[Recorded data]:
Content starts

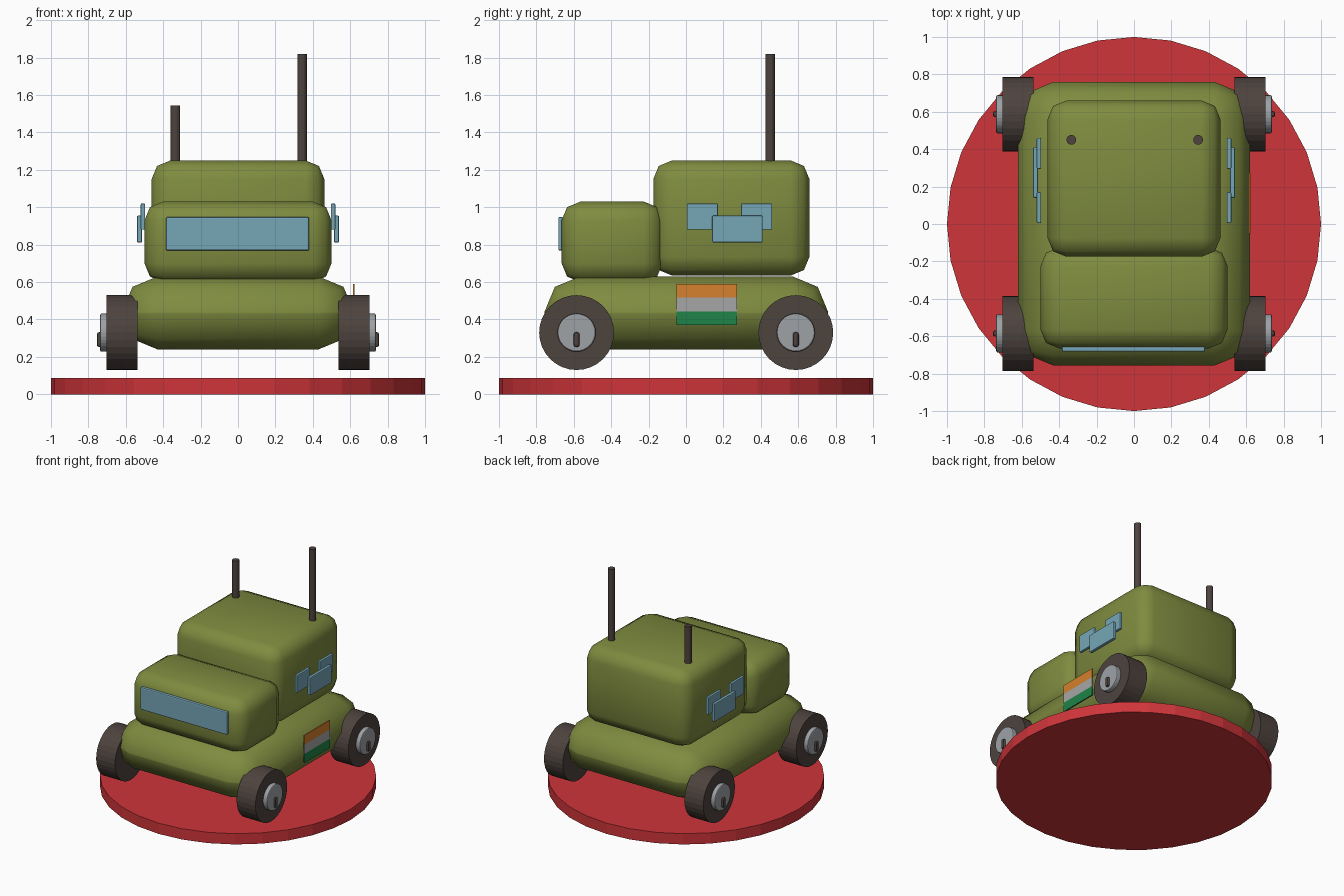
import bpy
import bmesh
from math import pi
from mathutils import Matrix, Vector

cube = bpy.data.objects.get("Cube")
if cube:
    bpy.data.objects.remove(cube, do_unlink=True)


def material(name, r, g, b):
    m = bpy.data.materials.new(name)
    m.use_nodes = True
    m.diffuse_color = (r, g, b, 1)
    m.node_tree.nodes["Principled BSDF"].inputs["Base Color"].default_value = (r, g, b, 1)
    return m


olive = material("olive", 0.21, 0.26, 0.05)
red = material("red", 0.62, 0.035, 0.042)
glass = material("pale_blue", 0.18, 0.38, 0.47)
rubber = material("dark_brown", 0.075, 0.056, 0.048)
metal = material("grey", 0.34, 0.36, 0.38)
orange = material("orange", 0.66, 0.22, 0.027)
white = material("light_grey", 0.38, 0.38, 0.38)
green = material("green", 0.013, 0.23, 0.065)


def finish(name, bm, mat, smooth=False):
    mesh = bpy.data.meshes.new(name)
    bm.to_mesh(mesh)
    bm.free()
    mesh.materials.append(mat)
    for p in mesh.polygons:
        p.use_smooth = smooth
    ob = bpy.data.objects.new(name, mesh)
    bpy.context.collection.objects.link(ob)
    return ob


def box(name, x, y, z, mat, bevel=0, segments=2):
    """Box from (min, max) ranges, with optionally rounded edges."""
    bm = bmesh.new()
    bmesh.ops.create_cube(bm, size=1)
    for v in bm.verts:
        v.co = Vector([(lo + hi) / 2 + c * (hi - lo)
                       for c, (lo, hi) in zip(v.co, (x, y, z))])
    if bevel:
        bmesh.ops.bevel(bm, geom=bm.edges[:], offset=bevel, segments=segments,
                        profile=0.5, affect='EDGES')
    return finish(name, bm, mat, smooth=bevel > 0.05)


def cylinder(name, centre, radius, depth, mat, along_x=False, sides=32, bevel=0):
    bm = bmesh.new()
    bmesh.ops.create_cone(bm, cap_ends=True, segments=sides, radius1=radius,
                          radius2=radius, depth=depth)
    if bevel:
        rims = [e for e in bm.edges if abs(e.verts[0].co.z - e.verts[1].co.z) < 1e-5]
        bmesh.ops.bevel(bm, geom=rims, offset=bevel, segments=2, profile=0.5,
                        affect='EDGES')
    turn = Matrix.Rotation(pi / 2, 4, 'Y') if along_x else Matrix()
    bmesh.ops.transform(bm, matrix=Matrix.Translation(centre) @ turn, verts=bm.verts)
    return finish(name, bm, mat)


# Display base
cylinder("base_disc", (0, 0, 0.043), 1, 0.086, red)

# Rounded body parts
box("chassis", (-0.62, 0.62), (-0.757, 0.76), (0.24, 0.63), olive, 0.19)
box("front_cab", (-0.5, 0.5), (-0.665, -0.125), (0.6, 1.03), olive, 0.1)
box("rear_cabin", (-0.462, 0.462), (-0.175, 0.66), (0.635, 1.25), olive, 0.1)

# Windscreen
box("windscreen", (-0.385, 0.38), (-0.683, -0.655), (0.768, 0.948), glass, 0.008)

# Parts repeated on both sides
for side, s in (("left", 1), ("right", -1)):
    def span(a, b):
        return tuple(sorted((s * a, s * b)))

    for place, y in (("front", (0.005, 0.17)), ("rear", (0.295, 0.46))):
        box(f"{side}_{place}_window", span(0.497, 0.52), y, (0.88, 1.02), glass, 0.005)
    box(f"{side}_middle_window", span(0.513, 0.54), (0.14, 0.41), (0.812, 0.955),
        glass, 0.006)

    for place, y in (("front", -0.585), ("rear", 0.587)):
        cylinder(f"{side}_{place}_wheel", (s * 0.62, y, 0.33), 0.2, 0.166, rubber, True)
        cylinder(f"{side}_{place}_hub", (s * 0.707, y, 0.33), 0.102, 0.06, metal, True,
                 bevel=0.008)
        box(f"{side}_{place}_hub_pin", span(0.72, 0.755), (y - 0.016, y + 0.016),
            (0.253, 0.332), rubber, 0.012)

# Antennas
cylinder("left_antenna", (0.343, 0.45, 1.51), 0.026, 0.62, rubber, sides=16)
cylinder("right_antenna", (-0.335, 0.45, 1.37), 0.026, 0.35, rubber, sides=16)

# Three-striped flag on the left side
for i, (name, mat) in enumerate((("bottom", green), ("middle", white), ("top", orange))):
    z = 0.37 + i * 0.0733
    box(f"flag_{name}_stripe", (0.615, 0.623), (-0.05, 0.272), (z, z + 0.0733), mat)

Content ends
Content starts

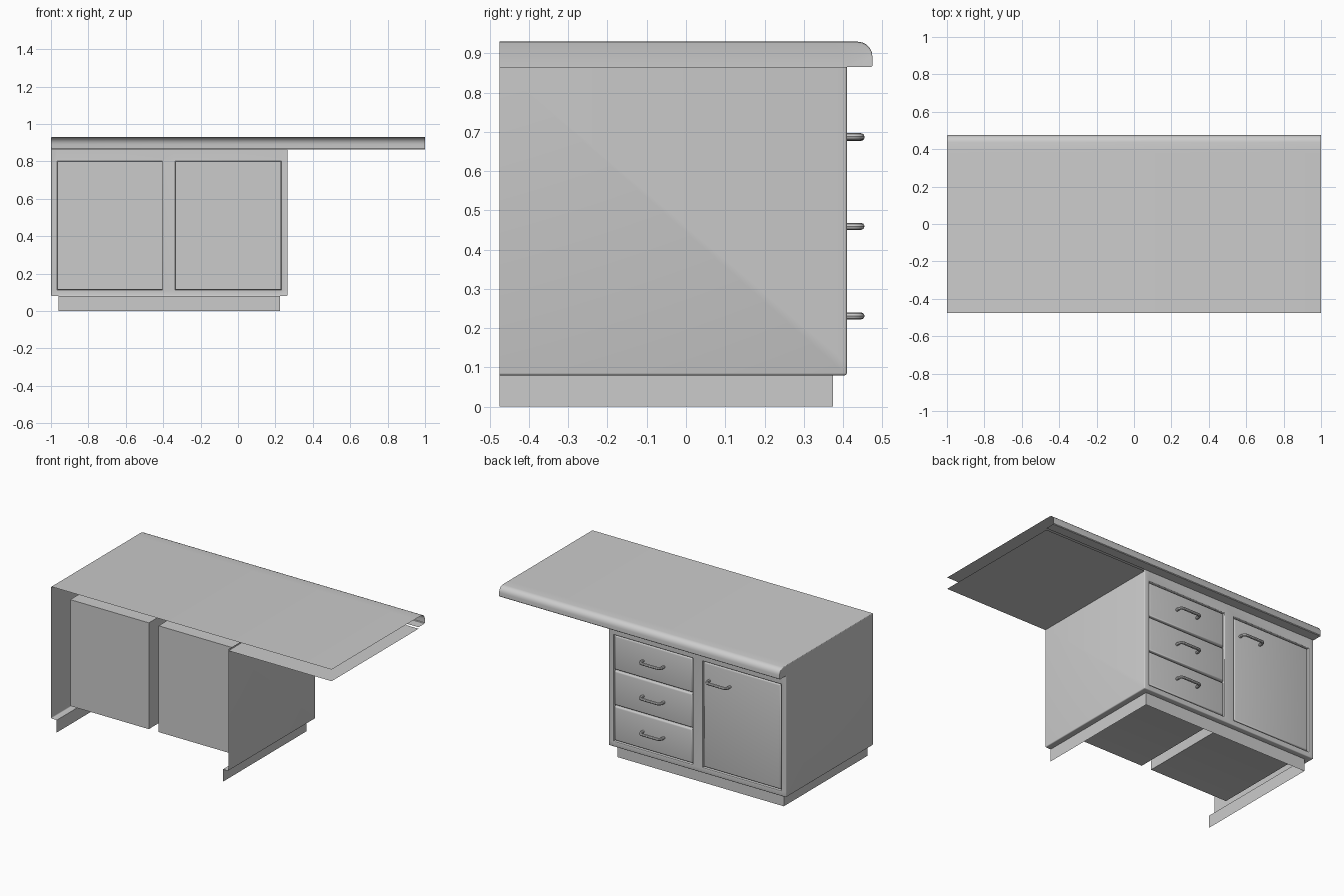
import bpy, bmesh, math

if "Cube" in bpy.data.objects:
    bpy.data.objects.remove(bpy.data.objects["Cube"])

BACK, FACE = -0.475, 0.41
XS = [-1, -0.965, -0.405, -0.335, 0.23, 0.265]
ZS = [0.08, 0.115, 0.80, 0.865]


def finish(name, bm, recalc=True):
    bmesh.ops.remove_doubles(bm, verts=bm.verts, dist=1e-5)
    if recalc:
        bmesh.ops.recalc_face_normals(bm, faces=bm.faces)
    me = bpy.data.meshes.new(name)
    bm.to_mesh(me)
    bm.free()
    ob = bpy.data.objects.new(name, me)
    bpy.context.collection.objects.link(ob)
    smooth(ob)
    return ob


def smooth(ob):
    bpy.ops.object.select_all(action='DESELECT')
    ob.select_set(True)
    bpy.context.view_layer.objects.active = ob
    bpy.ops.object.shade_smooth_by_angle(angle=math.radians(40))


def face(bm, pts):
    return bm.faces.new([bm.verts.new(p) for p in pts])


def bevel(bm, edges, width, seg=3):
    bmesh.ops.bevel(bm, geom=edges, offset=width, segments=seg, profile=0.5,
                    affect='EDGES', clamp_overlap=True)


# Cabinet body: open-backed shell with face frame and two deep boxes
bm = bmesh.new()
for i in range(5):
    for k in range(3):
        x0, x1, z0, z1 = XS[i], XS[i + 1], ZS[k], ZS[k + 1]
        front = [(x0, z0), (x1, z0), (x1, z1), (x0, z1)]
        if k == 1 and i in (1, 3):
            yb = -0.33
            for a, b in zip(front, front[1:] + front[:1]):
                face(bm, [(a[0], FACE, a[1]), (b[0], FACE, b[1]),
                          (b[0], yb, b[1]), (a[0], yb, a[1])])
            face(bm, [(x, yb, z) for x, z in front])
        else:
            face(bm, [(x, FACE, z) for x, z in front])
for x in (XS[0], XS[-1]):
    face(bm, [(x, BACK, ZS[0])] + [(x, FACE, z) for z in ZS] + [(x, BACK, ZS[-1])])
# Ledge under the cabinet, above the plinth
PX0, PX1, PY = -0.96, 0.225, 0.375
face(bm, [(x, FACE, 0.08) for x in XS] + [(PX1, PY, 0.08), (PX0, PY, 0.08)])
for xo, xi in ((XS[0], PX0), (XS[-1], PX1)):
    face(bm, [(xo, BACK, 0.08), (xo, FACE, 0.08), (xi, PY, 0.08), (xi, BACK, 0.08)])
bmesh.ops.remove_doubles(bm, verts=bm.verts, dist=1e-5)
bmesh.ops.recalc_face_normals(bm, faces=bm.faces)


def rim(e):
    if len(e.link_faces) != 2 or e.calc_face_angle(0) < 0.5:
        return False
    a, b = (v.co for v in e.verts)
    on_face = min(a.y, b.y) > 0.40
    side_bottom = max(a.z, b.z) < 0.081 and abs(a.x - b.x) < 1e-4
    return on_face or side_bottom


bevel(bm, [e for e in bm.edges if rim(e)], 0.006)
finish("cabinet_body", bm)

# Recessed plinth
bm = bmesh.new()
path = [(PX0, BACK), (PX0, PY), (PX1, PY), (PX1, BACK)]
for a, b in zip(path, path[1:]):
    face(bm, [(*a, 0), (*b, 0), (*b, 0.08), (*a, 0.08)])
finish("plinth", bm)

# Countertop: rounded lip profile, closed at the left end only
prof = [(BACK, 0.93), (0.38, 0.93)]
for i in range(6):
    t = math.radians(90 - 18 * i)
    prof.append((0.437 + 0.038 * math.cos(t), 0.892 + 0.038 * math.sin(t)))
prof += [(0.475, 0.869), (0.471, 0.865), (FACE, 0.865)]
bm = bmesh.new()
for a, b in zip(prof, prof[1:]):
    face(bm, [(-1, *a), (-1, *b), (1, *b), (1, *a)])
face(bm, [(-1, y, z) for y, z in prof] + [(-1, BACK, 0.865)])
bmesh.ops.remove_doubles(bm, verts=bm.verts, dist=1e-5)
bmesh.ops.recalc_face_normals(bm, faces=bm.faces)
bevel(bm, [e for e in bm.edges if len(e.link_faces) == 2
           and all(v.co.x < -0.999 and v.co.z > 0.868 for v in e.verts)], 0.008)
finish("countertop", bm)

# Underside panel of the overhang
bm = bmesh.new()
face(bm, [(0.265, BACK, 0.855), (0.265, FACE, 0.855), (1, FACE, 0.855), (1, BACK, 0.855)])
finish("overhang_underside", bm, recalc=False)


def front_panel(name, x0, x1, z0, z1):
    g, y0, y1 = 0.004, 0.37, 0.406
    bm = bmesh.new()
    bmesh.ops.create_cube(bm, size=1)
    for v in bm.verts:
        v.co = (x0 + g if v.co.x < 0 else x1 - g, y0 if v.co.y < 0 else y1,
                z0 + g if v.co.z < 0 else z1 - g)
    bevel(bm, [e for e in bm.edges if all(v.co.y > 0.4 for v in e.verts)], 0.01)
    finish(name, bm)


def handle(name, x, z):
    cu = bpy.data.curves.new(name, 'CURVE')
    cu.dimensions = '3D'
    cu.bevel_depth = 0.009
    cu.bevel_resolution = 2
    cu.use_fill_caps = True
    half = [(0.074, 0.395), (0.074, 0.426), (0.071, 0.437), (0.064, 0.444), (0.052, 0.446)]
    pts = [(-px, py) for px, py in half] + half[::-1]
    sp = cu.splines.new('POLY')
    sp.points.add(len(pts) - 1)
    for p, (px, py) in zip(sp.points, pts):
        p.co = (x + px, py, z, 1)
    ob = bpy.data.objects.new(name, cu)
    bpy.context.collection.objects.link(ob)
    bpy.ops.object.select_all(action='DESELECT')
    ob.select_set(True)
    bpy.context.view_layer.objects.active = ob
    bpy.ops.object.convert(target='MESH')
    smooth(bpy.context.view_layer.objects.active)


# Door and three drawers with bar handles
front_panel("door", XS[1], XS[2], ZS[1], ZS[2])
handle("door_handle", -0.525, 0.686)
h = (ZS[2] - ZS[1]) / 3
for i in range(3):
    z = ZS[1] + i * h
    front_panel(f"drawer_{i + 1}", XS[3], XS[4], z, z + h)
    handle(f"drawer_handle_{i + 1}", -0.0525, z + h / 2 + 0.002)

Content ends

[Exercise details]: Copy the stretch of the records above that runs from the line with "prof.append((0.437 + 0.038" through the line with "face(bm, [(-1, *a), (-1, *b), (1, *b), (1, *a)])". Both end lines belong in the copy, and nothing else does.

[Finished task]:
    prof.append((0.437 + 0.038 * math.cos(t), 0.892 + 0.038 * math.sin(t)))
prof += [(0.475, 0.869), (0.471, 0.865), (FACE, 0.865)]
bm = bmesh.new()
for a, b in zip(prof, prof[1:]):
    face(bm, [(-1, *a), (-1, *b), (1, *b), (1, *a)])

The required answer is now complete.